What challenges did your face during your tenure as dean?

Leadership always presents challenges. One of the greatest challenges was the management of expectations on the part of the faculty. The demographics of the School was significantly changing. Most of the faculty (myself included) had been recruited during times of very rapid growth. The students we worked with, both undergraduate and graduate, were primarily older than the traditional college student, worked full or part-time, and commuted to school. There were some full-time undergraduate students but no full-time graduate students. This was rapidly changing. Dormitories were being built, green spaces created, calls for student organizations were being heard and the entire culture of the UAB seemed to be evolving from the commuter college to a more traditional campus. This demanded different ways of operating in the School, and we were not prepared for many of the changes.

What accomplishments are you most proud of?

As mentioned above, my primary charge after a year of chaos at the leadership level of the School was to settle things down, to mend the ruffled feathers of the University of Alabama and proceed with all due speed to recruit a permanent dean. Fortunately, having been on the faculty for 25 years prior to my appointment as interim dean, faculty members seemed to accept me as one of their own and were supportive of efforts to re-establish operational stability in our programs. Associate Dean Bob Scott and I spent much of our time early in my tenure going back and forth with the administration of the business school at UA resolving conflicts that had erupted during the past year.
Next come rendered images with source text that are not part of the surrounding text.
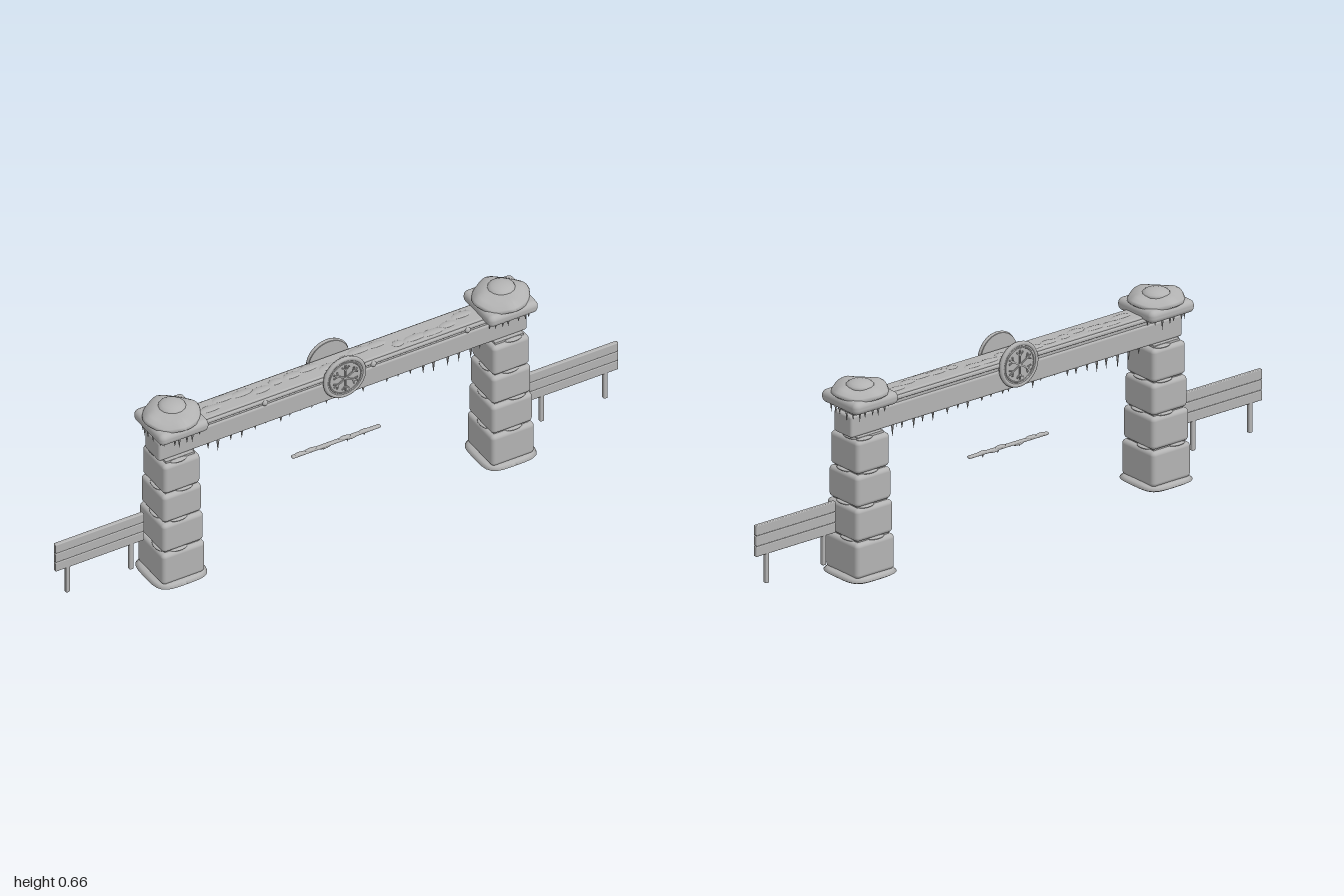
import * as THREE from 'three';
import { RoundedBoxGeometry } from 'three/addons/geometries/RoundedBoxGeometry.js';

const stone = new THREE.MeshStandardMaterial({ color: 0xb3b3b3 });
stone.name = 'pale grey';
stone.side = THREE.DoubleSide;

let seed = 7;
const rand = (a, b) => {
  seed = (seed * 16807) % 2147483647;
  return a + (b - a) * (seed / 2147483647);
};

function add(parent, name, geometry, x = 0, y = 0, z = 0) {
  const mesh = new THREE.Mesh(geometry, stone);
  mesh.name = name;
  mesh.position.set(x, y, z);
  parent.add(mesh);
  return mesh;
}
function group(parent, name, x = 0, y = 0, z = 0) {
  const g = new THREE.Group();
  g.name = name;
  g.position.set(x, y, z);
  parent.add(g);
  return g;
}
const rounded = (w, h, d, r = 0.012) => new RoundedBoxGeometry(w, h, d, 3, r);

// Lathe whose vertices are reshaped by a rule of angle: returns [radius factor, y offset]
function moulded(profile, rule) {
  const geo = new THREE.LatheGeometry(profile.map(p => new THREE.Vector2(...p)), 40);
  const pos = geo.attributes.position;
  for (let i = 0; i < pos.count; i++) {
    const x = pos.getX(i), y = pos.getY(i), z = pos.getZ(i);
    const [k, dy] = rule(Math.atan2(z, x), Math.hypot(x, z));
    pos.setXYZ(i, x * k, y + dy, z * k);
  }
  geo.computeVertexNormals();
  return geo;
}
const squarish = a => Math.pow(Math.cos(a) ** 4 + Math.sin(a) ** 4, -0.25);

// Hanging ice spike with its root at y
function icicle(parent, x, y, z, length, radius) {
  const spike = add(parent, 'icicle', new THREE.ConeGeometry(radius, length, 6), x, y - length / 2, z);
  spike.rotation.x = Math.PI;
}

// Flattened lump of snow
function lump(parent, x, y, z, sx, sy, sz) {
  add(parent, 'snowLump', new THREE.SphereGeometry(1, 14, 8), x, y, z).scale.set(sx, sy, sz);
}

function pillar(parent, x) {
  const p = group(parent, x > 0 ? 'leftPillar' : 'rightPillar', x);

  // Snow drift at the foot
  add(p, 'footSnow', moulded(
    [[0, 0], [0.04, 0.003], [0.07, 0.01], [0.088, 0.019], [0.097, 0.025], [0.088, 0.034], [0.075, 0.038], [0, 0.04]],
    a => [squarish(a) * 0.98, 0]));

  // Tapering blocks: bottom, top, width, depth
  const blocks = [
    [0.033, 0.15, 0.153, 0.158], [0.154, 0.262, 0.146, 0.149],
    [0.266, 0.37, 0.139, 0.142], [0.374, 0.484, 0.131, 0.136]];
  blocks.forEach(([y0, y1, w, d], i) => {
    add(p, 'block', rounded(w, y1 - y0, d, 0.014), 0, (y0 + y1) / 2);
    add(p, 'mortar', new THREE.BoxGeometry(w - 0.03, 0.014, d - 0.03), 0, y1);
    // Snow caught in the joint
    for (const s of [-1, 1]) {
      lump(p, rand(-0.03, 0.03), y1 + 0.001, s * (d / 2 - 0.014), 0.03, 0.005, 0.014);
      lump(p, s * (w / 2 - 0.014), y1 + 0.001, rand(-0.03, 0.03), 0.014, 0.005, 0.03);
    }
  });

  // Capstone with snow and a small dome on top
  add(p, 'capstone', rounded(0.176, 0.042, 0.174, 0.018), 0, 0.599);
  add(p, 'capSnow', moulded(
    [[0.07, 0.606], [0.084, 0.612], [0.092, 0.619], [0.087, 0.628], [0.072, 0.638], [0.05, 0.645], [0, 0.647]],
    (a, r) => [1 + 0.025 * Math.cos(4 * a) + 0.015 * Math.cos(8 * a), r > 0.065 ? 0.004 * Math.cos(4 * a) : 0]));
  lump(p, 0.008, 0.642, -0.01, 0.045, 0.018, 0.045);

  // Ice hanging from the capstone
  for (let i = 0; i < 22; i++) {
    const a = i / 22 * Math.PI * 2 + rand(-0.1, 0.1);
    const r = Math.min(0.079 * squarish(a), 0.088);
    icicle(p, Math.cos(a) * r, 0.585, Math.sin(a) * r, rand(0.018, 0.038), 0.0045);
  }
}

// Round badge with a six-armed star
function medallion(parent, side) {
  const m = group(parent, side > 0 ? 'frontMedallion' : 'backMedallion', 0, 0.57, side * 0.052);
  if (side < 0) m.rotation.y = Math.PI;
  const disc = add(m, 'disc', new THREE.CylinderGeometry(0.072, 0.072, 0.014, 40), 0, 0, -0.002);
  disc.rotation.x = Math.PI / 2;
  add(m, 'rim', new THREE.TorusGeometry(0.068, 0.0075, 8, 48));
  add(m, 'innerRim', new THREE.TorusGeometry(0.056, 0.0025, 6, 40), 0, 0, 0.005);
  for (let i = 0; i < 6; i++) {
    const arm = group(m, 'starArm');
    arm.rotation.z = i * Math.PI / 3;
    add(arm, 'spoke', new THREE.BoxGeometry(0.005, 0.048, 0.005), 0, 0.024, 0.006);
    for (const s of [-1, 1]) {
      const barb = add(arm, 'barb', new THREE.BoxGeometry(0.004, 0.018, 0.005), s * 0.006, 0.036, 0.006);
      barb.rotation.z = -s * 0.8;
    }
  }
}

function beam(parent) {
  const b = group(parent, 'beam');
  add(b, 'lintel', rounded(1.31, 0.072, 0.086, 0.008), 0, 0.526);
  add(b, 'lintelTop', new THREE.BoxGeometry(1.28, 0.03, 0.076), 0, 0.572);
  for (const s of [-1, 1]) {
    add(b, 'rail', rounded(1.25, 0.012, 0.014, 0.004), 0, 0.58, s * 0.041);
  }
  // Snow along the top
  add(b, 'topSnow', rounded(1.2, 0.012, 0.08, 0.005), 0, 0.587);
  for (let i = 0; i < 16; i++) {
    lump(b, -0.45 + i * 0.06, 0.591, rand(-0.02, 0.02), rand(0.02, 0.045), 0.006, 0.016);
  }
  for (const x of [-0.28, 0.105, 0.44]) {
    lump(b, x, 0.576, 0.047, 0.01, 0.01, 0.008);
  }
  // Ice fringe, longer towards the pillars
  for (let i = 0; i < 48; i++) {
    const x = -0.5 + i / 47 + rand(-0.008, 0.008);
    const length = rand(0.014, 0.03) + (Math.abs(x) > 0.28 ? rand(0, 0.03) : 0);
    icicle(b, x, 0.494, (i % 2 ? 1 : -1) * rand(0.022, 0.036), length, 0.0055);
  }
  medallion(b, 1);
  medallion(b, -1);
}

// Plank panel on two posts
function fence(parent, x) {
  const f = group(parent, x > 0 ? 'leftFence' : 'rightFence', x);
  for (let i = 0; i < 3; i++) {
    add(f, 'plank', rounded(0.315, 0.0335, 0.014, 0.003), 0, 0.1925 + i * 0.035);
  }
  add(f, 'backing', new THREE.BoxGeometry(0.305, 0.1, 0.008), 0, 0.2275);
  for (const s of [-1, 1]) {
    add(f, 'post', rounded(0.014, 0.11, 0.014, 0.003), s * 0.113, 0.134);
  }
}

// Thin uneven bar hanging in the opening
function hangingBar(parent) {
  const h = group(parent, 'hangingBar', 0, 0.285);
  add(h, 'bar', rounded(0.315, 0.009, 0.014, 0.004));
  for (const [x, y] of [[-0.13, 0.002], [-0.09, 0.003], [-0.04, -0.004], [0.03, 0.003], [0.055, -0.003], [0.1, 0.002]]) {
    lump(h, x, y, 0, 0.022, 0.006, 0.008);
  }
  for (const x of [-0.045, 0.04, 0.1]) icicle(h, x, -0.002, 0, 0.014, 0.005);
}

export function createModel() {
  seed = 7;
  const model = new THREE.Group();
  model.name = 'winterGateway';
  for (const s of [-1, 1]) {
    pillar(model, s * 0.585);
    fence(model, s * 0.8425);
  }
  beam(model);
  hangingBar(model);
  return model;
}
And although we had a less-than-successful search for a permanent dean on our first attempt, we were incredibly fortunate on our second try in recruiting and hiring Dr. Robert Holmes, a proven leader, to come to Birmingham and guide the continuing development of the School. 

Students campusTwo other accomplishments also resulted in a degree of pride. Although as a faculty member I had been somewhat skeptical about the sudden increase in overhead that took place in the prior year, there were two developments that gave me a great feeling of accomplishment. The first was the creation of a Career Center. As noted above, we had always viewed our students as not needing assistance in job placement. Our outdated view was that virtually all our students were working full-time, had promising jobs and did not need assistance in placement. That was a big mistake, and creating a Career Center was tangible evidence that we recognized the new reality.

The second major accomplishment had to do with the university technology fee. During the previous year, the School of Business had become hopelessly behind the curve in terms of technology. Our computers were several generations old, our computer lab was totally insufficient, and software was lacking. Leapfrogging several generations and getting technologically updated seemed impossible. Then the UAB enacted a technology fee on all students. Associate Dean Scott, the School’s IT staff, and I committed to designating every penny of the technology fee to student-based technology improvements. The students were paying the fee and we were committed to seeing that they enjoyed the benefits. Over the next two years we moved from hopelessly outdated to second to none regarding technology.

Do you have a message for current students? Faculty and staff?

My primary message to students, faculty, and staff would be to enjoy what you have. Each time I walk into the new Collat School of Business I am overcome with how far we have come. In 50 years we have come from a second floor in a depreciating building to one of the most magnificent buildings on campus. New programs have been created and implemented and offer opportunities to more and more students while the new programs offer new opportunities for faculty research as well.

What are you looking forward to Collat accomplishing in the future?

At this point our future seems unlimited. Collat now enjoys exceptional leadership, devoted faculty and staff, and more support from the business community than at any time in its history. The building stands as a monument to and evidence of this support. Hopefully, the Collat/business community partnership will remain as strong as it is today.